Ron: There is a compromise and hopefully we have people in our life that we can bring into the conversation. Especially now with smart phones, you conference call, and we’re going to call our friends. We’re going to bring them in on the conversation just to see if they have insight on it. And then what has to happen, is that you have to boil down your thoughts to what you think, not how you’re feeling. Remember, your marriage started with witnesses, people who had a responsibility who pledged their help to you as a couple.
What I like about your book is that it is filled with practical ideas on how to resolve conflict. Was this intentional in how you structured your book?

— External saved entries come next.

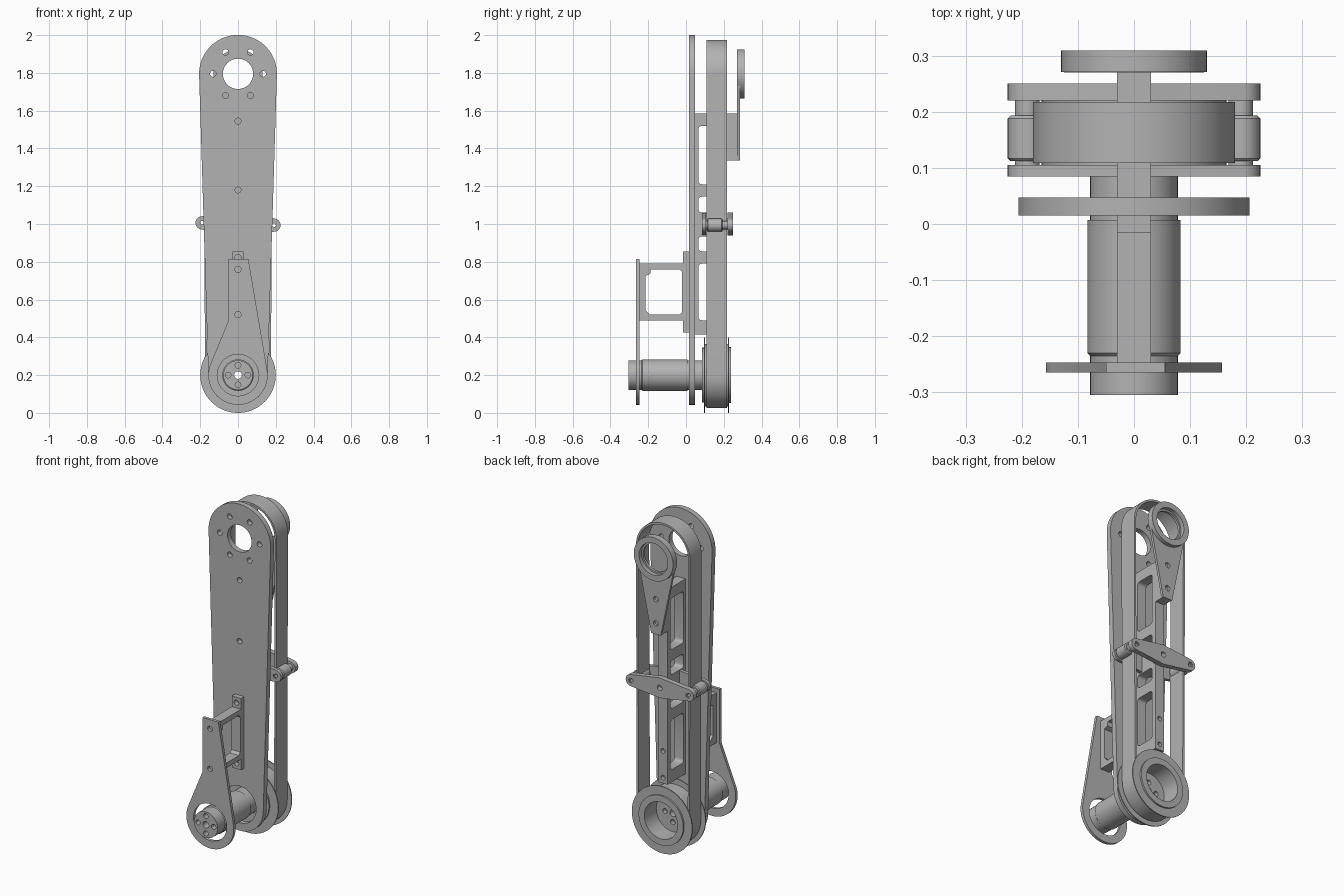
import bpy, bmesh
from math import sin, cos, pi, radians
from mathutils import Vector, geometry

if "Cube" in bpy.data.objects:
    bpy.data.objects.remove(bpy.data.objects["Cube"])

grey = bpy.data.materials.new("machined grey")
grey.use_nodes = True
grey.diffuse_color = (0.45, 0.45, 0.45, 1)
grey.node_tree.nodes["Principled BSDF"].inputs["Base Color"].default_value = grey.diffuse_color

LOW, HIGH = 0.2, 1.795  # heights of the two joint axes


def finish(name, mesh):
    """Clean the mesh, make an object of it and shade it."""
    bm = bmesh.new()
    bm.from_mesh(mesh)
    bmesh.ops.remove_doubles(bm, verts=bm.verts, dist=1e-5)
    bmesh.ops.recalc_face_normals(bm, faces=bm.faces)
    bm.to_mesh(mesh)
    bm.free()
    mesh.materials.clear()
    mesh.materials.append(grey)
    obj = bpy.data.objects.new(name, mesh)
    bpy.context.collection.objects.link(obj)
    shade(obj)
    return obj


def shade(obj):
    bpy.ops.object.select_all(action="DESELECT")
    obj.select_set(True)
    bpy.context.view_layer.objects.active = obj
    bpy.ops.object.shade_smooth_by_angle(angle=radians(30))


def arc(x, z, r, start=0, end=360, n=48):
    full = end - start == 360
    steps = n if full else n - 1
    return [(x + r * cos(radians(start + (end - start) * i / steps)),
             z + r * sin(radians(start + (end - start) * i / steps))) for i in range(n)]


def hull(*groups):
    """Outline stretched around several groups of points."""
    pts = [Vector(p) for g in groups for p in g]
    return [tuple(pts[i]) for i in geometry.convex_hull_2d(pts)]


def box(a0, a1, b0, b1):
    return [(a0, b0), (a1, b0), (a1, b1), (a0, b1)]


def round_box(a0, a1, b0, b1, r=0.02):
    return hull(*[arc(a, b, r, n=16) for a in (a0 + r, a1 - r) for b in (b0 + r, b1 - r)])


def plate(name, outline, holes, lo, hi, sideways=False):
    """Extrude an outline with holes along y, or along x when sideways."""
    curve = bpy.data.curves.new(name, "CURVE")
    curve.dimensions, curve.fill_mode = "2D", "BOTH"
    curve.extrude = (hi - lo) / 2
    for loop in [outline] + holes:
        s = curve.splines.new("POLY")
        s.points.add(len(loop) - 1)
        for p, (a, b) in zip(s.points, loop):
            p.co = (a, b, 0, 1)
        s.use_cyclic_u = True
    temp = bpy.data.objects.new("temp", curve)
    bpy.context.collection.objects.link(temp)
    bpy.context.view_layer.update()
    mesh = bpy.data.meshes.new_from_object(temp.evaluated_get(bpy.context.evaluated_depsgraph_get()))
    bpy.data.objects.remove(temp)
    mid = (lo + hi) / 2
    for v in mesh.vertices:
        a, b, c = v.co
        v.co = (c + mid, a, b) if sideways else (a, mid - c, b)
    mesh.name = name
    return finish(name, mesh)


def lathe(name, profile, x, z, n=64):
    """Turn a closed (radius, y) profile around an axis along y."""
    bm = bmesh.new()
    rings = [[bm.verts.new((x + r * cos(2 * pi * i / n), y, z + r * sin(2 * pi * i / n)))
              for i in range(n)] for r, y in profile]
    for k, ring in enumerate(rings):
        nxt = rings[(k + 1) % len(rings)]
        for i in range(n):
            j = (i + 1) % n
            bm.faces.new((ring[i], ring[j], nxt[j], nxt[i]))
    mesh = bpy.data.meshes.new(name)
    bm.to_mesh(mesh)
    bm.free()
    return finish(name, mesh)


def drill(obj, centres, r, lo, hi):
    """Cut round holes along y."""
    for x, z in centres:
        cutter = plate("cutter", arc(x, z, r, n=24), [], lo, hi)
        mod = obj.modifiers.new("hole", "BOOLEAN")
        mod.operation, mod.object, mod.solver = "DIFFERENCE", cutter, "EXACT"
        bpy.context.view_layer.objects.active = obj
        bpy.ops.object.modifier_apply(modifier=mod.name)
        bpy.data.objects.remove(cutter)
    shade(obj)


def screw(z, x=0.0):
    return arc(x, z, 0.016, n=24)


# Main link plate
bolt_circle = [screw(z, x) for x, z in arc(0, HIGH, 0.132, n=6)]
plate("main_plate", hull(arc(0, HIGH, 0.206, n=96), arc(0, LOW, 0.157, n=96)),
      [arc(0, HIGH, 0.08), arc(0, LOW, 0.11)] + bolt_circle
      + [screw(z) for z in (1.545, 1.18)], 0.015, 0.047)

# Front support plate
plate("front_plate",
      arc(0, LOW, 0.157, 157.5, 369.7) + [(0.055, 0.815), (-0.05, 0.815), (-0.05, 0.49)],
      [arc(0, LOW, 0.11), screw(0.76), screw(0.52)], -0.265, -0.247)

# Bracket holding the front plate
plate("front_bracket", box(-0.247, -0.015, 0.49, 0.79),
      [[(-0.215, 0.545), (-0.19, 0.52), (-0.035, 0.52), (-0.015 - 0.005, 0.535),
        (-0.02, 0.745), (-0.035, 0.76), (-0.185, 0.76), (-0.19, 0.735), (-0.215, 0.725)]],
      -0.03, 0.03, sideways=True)
plate("bracket_foot", box(-0.03, 0.03, 0.425, 0.855), [screw(0.822), screw(0.458)], -0.015, 0.015)

# Ladder spine behind the main plate
windows = [(0.49, 0.79), (0.855, 0.935), (1.06, 1.145), (1.21, 1.52)]
spine = plate("spine", box(0.047, 0.218, 0.415, 1.585),
              [round_box(0.065, 0.19, a, b) for a, b in windows], -0.03, 0.03, sideways=True)
drill(spine, [(0, 0.45), (0, 0.61)], 0.014, 0.195, 0.23)

# Rear upper bearing support
plate("rear_spacer", box(-0.03, 0.03, 1.335, 1.585), [], 0.218, 0.27)
plate("rear_plate", hull(arc(0, HIGH, 0.125), box(-0.032, 0.032, 1.335, 1.36)),
      [arc(0, HIGH, 0.085), screw(1.545), screw(1.4)], 0.27, 0.285)
lathe("rear_ring", [(0.095, 0.271), (0.13, 0.271), (0.13, 0.309), (0.095, 0.309)], 0, HIGH)

# Drive belt
plate("belt", hull(arc(0, HIGH, 0.18, n=96), arc(0, LOW, 0.175, n=96)),
      [hull(arc(0, HIGH, 0.168, n=96), arc(0, LOW, 0.163, n=96))], 0.109, 0.217)

# Drive pulley with flanges and rear recess
pulley = lathe("pulley", [
    (0.02, 0.086), (0.145, 0.086), (0.145, 0.095), (0.2, 0.095), (0.2, 0.101), (0.165, 0.101),
    (0.165, 0.222), (0.2, 0.222), (0.2, 0.228), (0.148, 0.228), (0.148, 0.238),
    (0.11, 0.238), (0.11, 0.125), (0.02, 0.125)], 0, LOW)

# Drive shaft housing
shaft = lathe("drive_shaft", [
    (0.02, -0.305), (0.078, -0.305), (0.078, -0.235), (0.083, -0.23), (0.083, 0.007),
    (0.078, 0.007), (0.078, 0.086), (0.02, 0.086)], 0, LOW)
shaft_bolts = arc(0, LOW, 0.052, n=4)
drill(shaft, shaft_bolts, 0.015, -0.32, -0.26)
drill(pulley, shaft_bolts, 0.015, 0.1, 0.14)

# Belt tensioner: two arms, slightly tilted, with rollers between
ends = [(-0.19, 1.006), (0.19, 0.994)]
arm = hull(arc(0, 1, 0.06, 50, 130, 12), arc(0, 1, 0.06, 230, 310, 12),
           *[arc(x, z, 0.035) for x, z in ends])
for name, lo, hi in (("front_tensioner_arm", 0.085, 0.105), ("rear_tensioner_arm", 0.22, 0.25)):
    plate(name, arm, [screw(z, x) for x, z in ends + [(0, 1)]], lo, hi)
for side, (x, z) in zip(("right", "left"), ends):
    lathe(side + "_roller", [(0.016, 0.112), (0.03, 0.112), (0.035, 0.117), (0.035, 0.188),
                             (0.03, 0.193), (0.016, 0.193)], x, z, 32)
    lathe(side + "_roller_pin", [(0.01, 0.09), (0.016, 0.09), (0.016, 0.105), (0.022, 0.105),
                                 (0.022, 0.22), (0.016, 0.22), (0.016, 0.245), (0.01, 0.245)],
          x, z, 24)
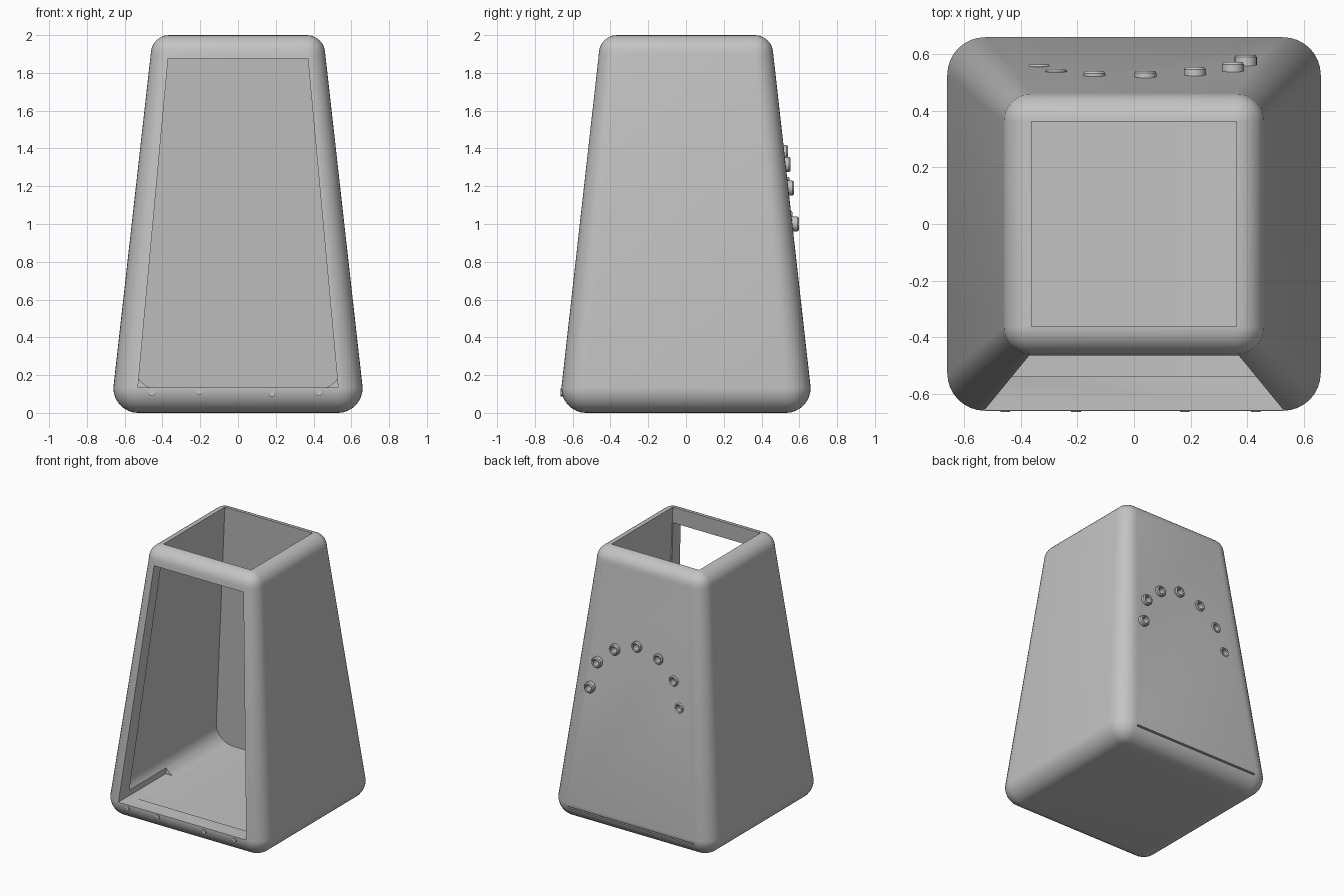
import bpy, bmesh, math
from mathutils import Matrix, Vector

cube = bpy.data.objects.get("Cube")
if cube:
    bpy.data.objects.remove(cube, do_unlink=True)

# Material
grey = bpy.data.materials.new("light_grey")
grey.use_nodes = True
COLOUR = (0.55, 0.55, 0.55, 1)
grey.diffuse_color = COLOUR
grey.node_tree.nodes["Principled BSDF"].inputs["Base Color"].default_value = COLOUR


def make_object(name, bm):
    bmesh.ops.recalc_face_normals(bm, faces=bm.faces)
    mesh = bpy.data.meshes.new(name)
    bm.to_mesh(mesh)
    bm.free()
    obj = bpy.data.objects.new(name, mesh)
    bpy.context.collection.objects.link(obj)
    mesh.materials.append(grey)
    return obj


def smooth(obj):
    bpy.ops.object.select_all(action='DESELECT')
    obj.select_set(True)
    bpy.context.view_layer.objects.active = obj
    bpy.ops.object.shade_smooth_by_angle(angle=math.radians(35))


def loft(bm, rings, cap=True):
    """Skin a list of closed loops of points."""
    loops = [[bm.verts.new(p) for p in ring] for ring in rings]
    for a, b in zip(loops, loops[1:]):
        for i in range(len(a)):
            j = (i + 1) % len(a)
            bm.faces.new((a[i], a[j], b[j], b[i]))
    if cap:
        bm.faces.new(loops[0])
        bm.faces.new(loops[-1])


def rounded_square(core, radius, z, steps=8):
    pts = []
    for q, (sx, sy) in enumerate(((1, 1), (-1, 1), (-1, -1), (1, -1))):
        for k in range(steps + 1):
            a = (q + k / steps) * math.pi / 2
            pts.append((sx * core + radius * math.cos(a),
                        sy * core + radius * math.sin(a), z))
    return pts


def cylinder_y(bm, radius, y0, y1, x, z, sides=24):
    mid = Matrix.Translation((x, (y0 + y1) / 2, z))
    bmesh.ops.create_cone(bm, cap_ends=True, segments=sides, radius1=radius, radius2=radius,
                          depth=abs(y1 - y0), matrix=mid @ Matrix.Rotation(math.pi / 2, 4, 'X'))


def wall(z):
    """Outer half width of the housing at a height."""
    return 0.66 - 0.113 * (z - 0.13)


# Tapered housing with rounded edges
STEPS = 8
rings = []
for k in range(STEPS + 1):
    a = math.pi / 2 * k / STEPS
    rings.append(rounded_square(0.527, 0.002 + 0.131 * math.sin(a), 0.133 * (1 - math.cos(a))))
for k in range(STEPS + 1):
    a = math.pi / 2 * k / STEPS
    rings.append(rounded_square(0.362, 0.002 + 0.098 * math.cos(a), 1.9 + 0.1 * math.sin(a)))
bm = bmesh.new()
loft(bm, rings)
housing = make_object("housing", bm)

# Cavity cutter: tapered, with rounded lower sides, open at the top
SLOPE, FLOOR, FILLET = 0.104, 0.125, 0.13


def inner(z, bottom):
    return 0.363 + (bottom - 0.363) * (2 - z) / (2 - FLOOR)


corner = [(0.42 + FILLET * math.sin(a), FLOOR + FILLET * (1 - math.cos(a)))
          for a in [math.pi / 2 * k / 8 for k in range(9)]]
right = corner + [(inner(2.1, 0.565), 2.1)]
profile = right + [(-x, z) for x, z in reversed(right)]
bm = bmesh.new()
loft(bm, [[(x, s * inner(z, 0.54), z) for x, z in profile] for s in (-1, 1)])
cavity = make_object("cavity_cutter", bm)

# Front window cutter
window = [(-0.53, 0.135), (0.53, 0.135), (0.37, 1.875), (-0.37, 1.875)]
bm = bmesh.new()
loft(bm, [[(x, y, z) for x, z in window] for y in (-0.9, -0.1)])
front_window = make_object("window_cutter", bm)

# Rear sockets along an arc: x, z, how far each stands out
SOCKETS = [(0.395, 1.0, 0.036), (0.35, 1.19, 0.032), (0.215, 1.315, 0.028), (0.04, 1.378, 0.022),
           (-0.14, 1.335, 0.016), (-0.275, 1.21, 0.01), (-0.335, 1.03, 0.006)]
bm = bmesh.new()
for x, z, out in SOCKETS:
    cylinder_y(bm, 0.03, wall(z) - 0.03, wall(z) + 0.05, x, z)
# Narrow seam along the lower back edge
bmesh.ops.create_cube(bm, size=1, matrix=Matrix.Translation((0, 0.66, 0.1))
                      @ Matrix.Diagonal((1.04, 0.04, 0.012, 1)))
rear_cuts = make_object("rear_cutter", bm)

for cutter in (cavity, front_window, rear_cuts):
    mod = housing.modifiers.new(cutter.name, 'BOOLEAN')
    mod.operation, mod.solver, mod.object = 'DIFFERENCE', 'EXACT', cutter
    bpy.context.view_layer.objects.active = housing
    bpy.ops.object.modifier_apply(modifier=mod.name)
    bpy.data.objects.remove(cutter, do_unlink=True)
smooth(housing)

# Socket rings
for n, (x, z, out) in enumerate(SOCKETS):
    section = [(0.022, -0.04), (0.022, out - 0.006), (0.027, out), (0.033, out),
               (0.039, out - 0.008), (0.039, -0.04)]
    circle = [2 * math.pi * k / 24 for k in range(24)]
    bm = bmesh.new()
    loft(bm, [[(x + r * math.cos(a), wall(z) + y, z + r * math.sin(a)) for a in circle]
              for r, y in section + section[:1]], cap=False)
    bmesh.ops.remove_doubles(bm, verts=bm.verts, dist=0.0001)
    smooth(make_object(f"socket_ring_{n + 1}", bm))

# Small pins under the window
for n, (x, z) in enumerate([(-0.455, 0.107), (-0.205, 0.112), (0.18, 0.103), (0.43, 0.107)]):
    bm = bmesh.new()
    cylinder_y(bm, 0.017, -0.664, -0.61, x, z, sides=16)
    smooth(make_object(f"front_pin_{n + 1}", bm))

Deb: We don’t have a lot of alphabet soup after our names, “MA,” “PHD,” we don’t. The person who wants that book wouldn’t appreciate ours, but the person who wants the practical approach is not going to want, necessarily, the “high minded”, as my mother would say. I’ve been in leadership development, executive coaching, he’s been in men’s ministry. We are practical in who we are and that’s how God wired us. We wanted not just to help people know what the Bible says and that you should do better at this. We wanted to give them the tools. We wanted to be transparent with them and tell them as much about our experiences. We’ve fought through some ugly, painful, angry moments when we weren’t proud of ourselves and He wasn’t proud of us either. If we can help couples shorten that cycle and get to a good process that will sustain their marriage and glorify God, that was the goal, and that had to be more than theory, it had to be some real practical stuff.
As authors what would you like your readers to take away from this book after they read it?
Ron: That having a confrontation is okay. What I don’t confront becomes who I am. I’m in a constant mode of self assessment, and it goes right back to Genesis chapter 2 where our Father said to Adam, “Where are you?” And Adam didn’t know where he was, and that’s the important part of being Christians and being sons of God is to know where we are, and to know what I have to deal with.
To purchase Don't Go to Bed Angry, Stay Up and Fight.